▸ Dataset entries:
=-=-=
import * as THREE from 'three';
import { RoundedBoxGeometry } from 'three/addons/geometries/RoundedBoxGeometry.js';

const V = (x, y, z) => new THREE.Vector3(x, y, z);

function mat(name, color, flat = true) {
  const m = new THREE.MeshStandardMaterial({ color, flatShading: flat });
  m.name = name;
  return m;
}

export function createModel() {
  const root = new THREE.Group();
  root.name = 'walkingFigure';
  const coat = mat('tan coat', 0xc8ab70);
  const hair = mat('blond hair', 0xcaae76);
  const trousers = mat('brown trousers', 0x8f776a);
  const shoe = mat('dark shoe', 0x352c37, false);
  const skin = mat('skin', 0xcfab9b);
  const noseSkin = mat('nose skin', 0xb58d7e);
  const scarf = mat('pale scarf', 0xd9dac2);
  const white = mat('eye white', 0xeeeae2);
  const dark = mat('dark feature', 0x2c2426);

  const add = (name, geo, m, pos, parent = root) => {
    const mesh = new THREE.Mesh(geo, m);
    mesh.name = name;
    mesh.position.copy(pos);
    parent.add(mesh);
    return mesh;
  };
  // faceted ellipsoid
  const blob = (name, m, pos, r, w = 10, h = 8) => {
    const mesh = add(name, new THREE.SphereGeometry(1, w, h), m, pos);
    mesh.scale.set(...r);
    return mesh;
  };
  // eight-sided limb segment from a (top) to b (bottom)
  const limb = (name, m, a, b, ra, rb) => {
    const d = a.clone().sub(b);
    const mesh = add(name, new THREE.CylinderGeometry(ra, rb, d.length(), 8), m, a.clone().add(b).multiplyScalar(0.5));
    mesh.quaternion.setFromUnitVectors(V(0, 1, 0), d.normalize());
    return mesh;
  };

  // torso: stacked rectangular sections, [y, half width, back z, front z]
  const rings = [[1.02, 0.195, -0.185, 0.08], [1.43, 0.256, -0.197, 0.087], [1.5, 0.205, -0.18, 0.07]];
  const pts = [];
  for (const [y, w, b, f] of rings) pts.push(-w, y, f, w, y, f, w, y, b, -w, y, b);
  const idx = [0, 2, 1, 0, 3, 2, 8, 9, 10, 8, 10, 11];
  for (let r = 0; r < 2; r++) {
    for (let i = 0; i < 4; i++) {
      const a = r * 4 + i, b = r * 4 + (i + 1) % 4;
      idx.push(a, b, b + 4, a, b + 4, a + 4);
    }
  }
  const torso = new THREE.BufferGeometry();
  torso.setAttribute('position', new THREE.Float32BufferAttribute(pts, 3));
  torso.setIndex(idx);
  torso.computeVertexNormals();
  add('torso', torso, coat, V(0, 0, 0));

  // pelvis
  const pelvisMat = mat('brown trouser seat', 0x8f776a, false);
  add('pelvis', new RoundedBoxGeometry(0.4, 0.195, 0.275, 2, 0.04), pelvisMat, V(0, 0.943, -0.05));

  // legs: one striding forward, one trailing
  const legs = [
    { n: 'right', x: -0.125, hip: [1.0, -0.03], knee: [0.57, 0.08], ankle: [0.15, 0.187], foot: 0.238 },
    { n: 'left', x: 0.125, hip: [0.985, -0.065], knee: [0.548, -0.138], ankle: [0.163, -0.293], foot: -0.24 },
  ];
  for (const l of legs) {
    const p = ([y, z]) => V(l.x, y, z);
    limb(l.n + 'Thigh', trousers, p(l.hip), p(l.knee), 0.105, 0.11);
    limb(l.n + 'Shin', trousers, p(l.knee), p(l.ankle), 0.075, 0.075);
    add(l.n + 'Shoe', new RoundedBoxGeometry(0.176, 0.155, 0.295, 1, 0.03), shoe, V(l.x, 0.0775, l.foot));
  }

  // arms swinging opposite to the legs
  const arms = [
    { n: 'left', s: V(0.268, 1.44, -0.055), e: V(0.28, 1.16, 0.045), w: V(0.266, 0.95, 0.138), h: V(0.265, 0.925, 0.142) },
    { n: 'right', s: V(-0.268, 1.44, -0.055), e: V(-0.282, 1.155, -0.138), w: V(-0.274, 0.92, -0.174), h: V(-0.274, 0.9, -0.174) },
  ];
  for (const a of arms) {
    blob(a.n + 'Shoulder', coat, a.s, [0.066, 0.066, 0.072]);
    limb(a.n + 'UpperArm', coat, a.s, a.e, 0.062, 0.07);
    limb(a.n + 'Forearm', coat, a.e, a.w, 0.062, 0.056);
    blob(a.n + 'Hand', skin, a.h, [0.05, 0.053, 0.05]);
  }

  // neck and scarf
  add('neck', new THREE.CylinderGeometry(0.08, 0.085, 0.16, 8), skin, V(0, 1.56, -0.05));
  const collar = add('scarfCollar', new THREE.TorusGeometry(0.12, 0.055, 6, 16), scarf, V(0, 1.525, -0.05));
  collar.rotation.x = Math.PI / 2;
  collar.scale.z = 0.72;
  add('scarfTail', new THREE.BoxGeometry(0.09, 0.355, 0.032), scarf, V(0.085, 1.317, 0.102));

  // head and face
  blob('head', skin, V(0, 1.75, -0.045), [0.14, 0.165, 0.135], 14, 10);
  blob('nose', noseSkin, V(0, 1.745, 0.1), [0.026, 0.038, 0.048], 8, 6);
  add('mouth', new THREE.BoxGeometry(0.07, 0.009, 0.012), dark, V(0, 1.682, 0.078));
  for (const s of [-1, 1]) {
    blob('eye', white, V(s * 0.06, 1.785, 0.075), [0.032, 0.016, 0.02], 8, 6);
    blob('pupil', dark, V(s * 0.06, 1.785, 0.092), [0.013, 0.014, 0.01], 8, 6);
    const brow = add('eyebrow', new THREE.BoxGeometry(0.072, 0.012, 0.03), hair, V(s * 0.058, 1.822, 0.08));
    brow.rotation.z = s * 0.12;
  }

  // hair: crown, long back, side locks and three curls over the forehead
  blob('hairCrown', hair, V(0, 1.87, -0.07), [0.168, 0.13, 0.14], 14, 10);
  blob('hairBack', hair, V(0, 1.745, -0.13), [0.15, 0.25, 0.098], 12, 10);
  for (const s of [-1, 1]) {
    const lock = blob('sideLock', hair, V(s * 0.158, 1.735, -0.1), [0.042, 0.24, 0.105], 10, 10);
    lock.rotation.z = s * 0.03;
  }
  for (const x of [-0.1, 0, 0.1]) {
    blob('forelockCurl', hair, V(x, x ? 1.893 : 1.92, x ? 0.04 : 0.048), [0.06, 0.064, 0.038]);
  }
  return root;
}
=-=-=
Restate every record above, exactly, in full.

import * as THREE from 'three';
import { RoundedBoxGeometry } from 'three/addons/geometries/RoundedBoxGeometry.js';

const V = (x, y, z) => new THREE.Vector3(x, y, z);

function mat(name, color, flat = true) {
  const m = new THREE.MeshStandardMaterial({ color, flatShading: flat });
  m.name = name;
  return m;
}

export function createModel() {
  const root = new THREE.Group();
  root.name = 'walkingFigure';
  const coat = mat('tan coat', 0xc8ab70);
  const hair = mat('blond hair', 0xcaae76);
  const trousers = mat('brown trousers', 0x8f776a);
  const shoe = mat('dark shoe', 0x352c37, false);
  const skin = mat('skin', 0xcfab9b);
  const noseSkin = mat('nose skin', 0xb58d7e);
  const scarf = mat('pale scarf', 0xd9dac2);
  const white = mat('eye white', 0xeeeae2);
  const dark = mat('dark feature', 0x2c2426);

  const add = (name, geo, m, pos, parent = root) => {
    const mesh = new THREE.Mesh(geo, m);
    mesh.name = name;
    mesh.position.copy(pos);
    parent.add(mesh);
    return mesh;
  };
  // faceted ellipsoid
  const blob = (name, m, pos, r, w = 10, h = 8) => {
    const mesh = add(name, new THREE.SphereGeometry(1, w, h), m, pos);
    mesh.scale.set(...r);
    return mesh;
  };
  // eight-sided limb segment from a (top) to b (bottom)
  const limb = (name, m, a, b, ra, rb) => {
    const d = a.clone().sub(b);
    const mesh = add(name, new THREE.CylinderGeometry(ra, rb, d.length(), 8), m, a.clone().add(b).multiplyScalar(0.5));
    mesh.quaternion.setFromUnitVectors(V(0, 1, 0), d.normalize());
    return mesh;
  };

  // torso: stacked rectangular sections, [y, half width, back z, front z]
  const rings = [[1.02, 0.195, -0.185, 0.08], [1.43, 0.256, -0.197, 0.087], [1.5, 0.205, -0.18, 0.07]];
  const pts = [];
  for (const [y, w, b, f] of rings) pts.push(-w, y, f, w, y, f, w, y, b, -w, y, b);
  const idx = [0, 2, 1, 0, 3, 2, 8, 9, 10, 8, 10, 11];
  for (let r = 0; r < 2; r++) {
    for (let i = 0; i < 4; i++) {
      const a = r * 4 + i, b = r * 4 + (i + 1) % 4;
      idx.push(a, b, b + 4, a, b + 4, a + 4);
    }
  }
  const torso = new THREE.BufferGeometry();
  torso.setAttribute('position', new THREE.Float32BufferAttribute(pts, 3));
  torso.setIndex(idx);
  torso.computeVertexNormals();
  add('torso', torso, coat, V(0, 0, 0));

  // pelvis
  const pelvisMat = mat('brown trouser seat', 0x8f776a, false);
  add('pelvis', new RoundedBoxGeometry(0.4, 0.195, 0.275, 2, 0.04), pelvisMat, V(0, 0.943, -0.05));

  // legs: one striding forward, one trailing
  const legs = [
    { n: 'right', x: -0.125, hip: [1.0, -0.03], knee: [0.57, 0.08], ankle: [0.15, 0.187], foot: 0.238 },
    { n: 'left', x: 0.125, hip: [0.985, -0.065], knee: [0.548, -0.138], ankle: [0.163, -0.293], foot: -0.24 },
  ];
  for (const l of legs) {
    const p = ([y, z]) => V(l.x, y, z);
    limb(l.n + 'Thigh', trousers, p(l.hip), p(l.knee), 0.105, 0.11);
    limb(l.n + 'Shin', trousers, p(l.knee), p(l.ankle), 0.075, 0.075);
    add(l.n + 'Shoe', new RoundedBoxGeometry(0.176, 0.155, 0.295, 1, 0.03), shoe, V(l.x, 0.0775, l.foot));
  }

  // arms swinging opposite to the legs
  const arms = [
    { n: 'left', s: V(0.268, 1.44, -0.055), e: V(0.28, 1.16, 0.045), w: V(0.266, 0.95, 0.138), h: V(0.265, 0.925, 0.142) },
    { n: 'right', s: V(-0.268, 1.44, -0.055), e: V(-0.282, 1.155, -0.138), w: V(-0.274, 0.92, -0.174), h: V(-0.274, 0.9, -0.174) },
  ];
  for (const a of arms) {
    blob(a.n + 'Shoulder', coat, a.s, [0.066, 0.066, 0.072]);
    limb(a.n + 'UpperArm', coat, a.s, a.e, 0.062, 0.07);
    limb(a.n + 'Forearm', coat, a.e, a.w, 0.062, 0.056);
    blob(a.n + 'Hand', skin, a.h, [0.05, 0.053, 0.05]);
  }

  // neck and scarf
  add('neck', new THREE.CylinderGeometry(0.08, 0.085, 0.16, 8), skin, V(0, 1.56, -0.05));
  const collar = add('scarfCollar', new THREE.TorusGeometry(0.12, 0.055, 6, 16), scarf, V(0, 1.525, -0.05));
  collar.rotation.x = Math.PI / 2;
  collar.scale.z = 0.72;
  add('scarfTail', new THREE.BoxGeometry(0.09, 0.355, 0.032), scarf, V(0.085, 1.317, 0.102));

  // head and face
  blob('head', skin, V(0, 1.75, -0.045), [0.14, 0.165, 0.135], 14, 10);
  blob('nose', noseSkin, V(0, 1.745, 0.1), [0.026, 0.038, 0.048], 8, 6);
  add('mouth', new THREE.BoxGeometry(0.07, 0.009, 0.012), dark, V(0, 1.682, 0.078));
  for (const s of [-1, 1]) {
    blob('eye', white, V(s * 0.06, 1.785, 0.075), [0.032, 0.016, 0.02], 8, 6);
    blob('pupil', dark, V(s * 0.06, 1.785, 0.092), [0.013, 0.014, 0.01], 8, 6);
    const brow = add('eyebrow', new THREE.BoxGeometry(0.072, 0.012, 0.03), hair, V(s * 0.058, 1.822, 0.08));
    brow.rotation.z = s * 0.12;
  }

  // hair: crown, long back, side locks and three curls over the forehead
  blob('hairCrown', hair, V(0, 1.87, -0.07), [0.168, 0.13, 0.14], 14, 10);
  blob('hairBack', hair, V(0, 1.745, -0.13), [0.15, 0.25, 0.098], 12, 10);
  for (const s of [-1, 1]) {
    const lock = blob('sideLock', hair, V(s * 0.158, 1.735, -0.1), [0.042, 0.24, 0.105], 10, 10);
    lock.rotation.z = s * 0.03;
  }
  for (const x of [-0.1, 0, 0.1]) {
    blob('forelockCurl', hair, V(x, x ? 1.893 : 1.92, x ? 0.04 : 0.048), [0.06, 0.064, 0.038]);
  }
  return root;
}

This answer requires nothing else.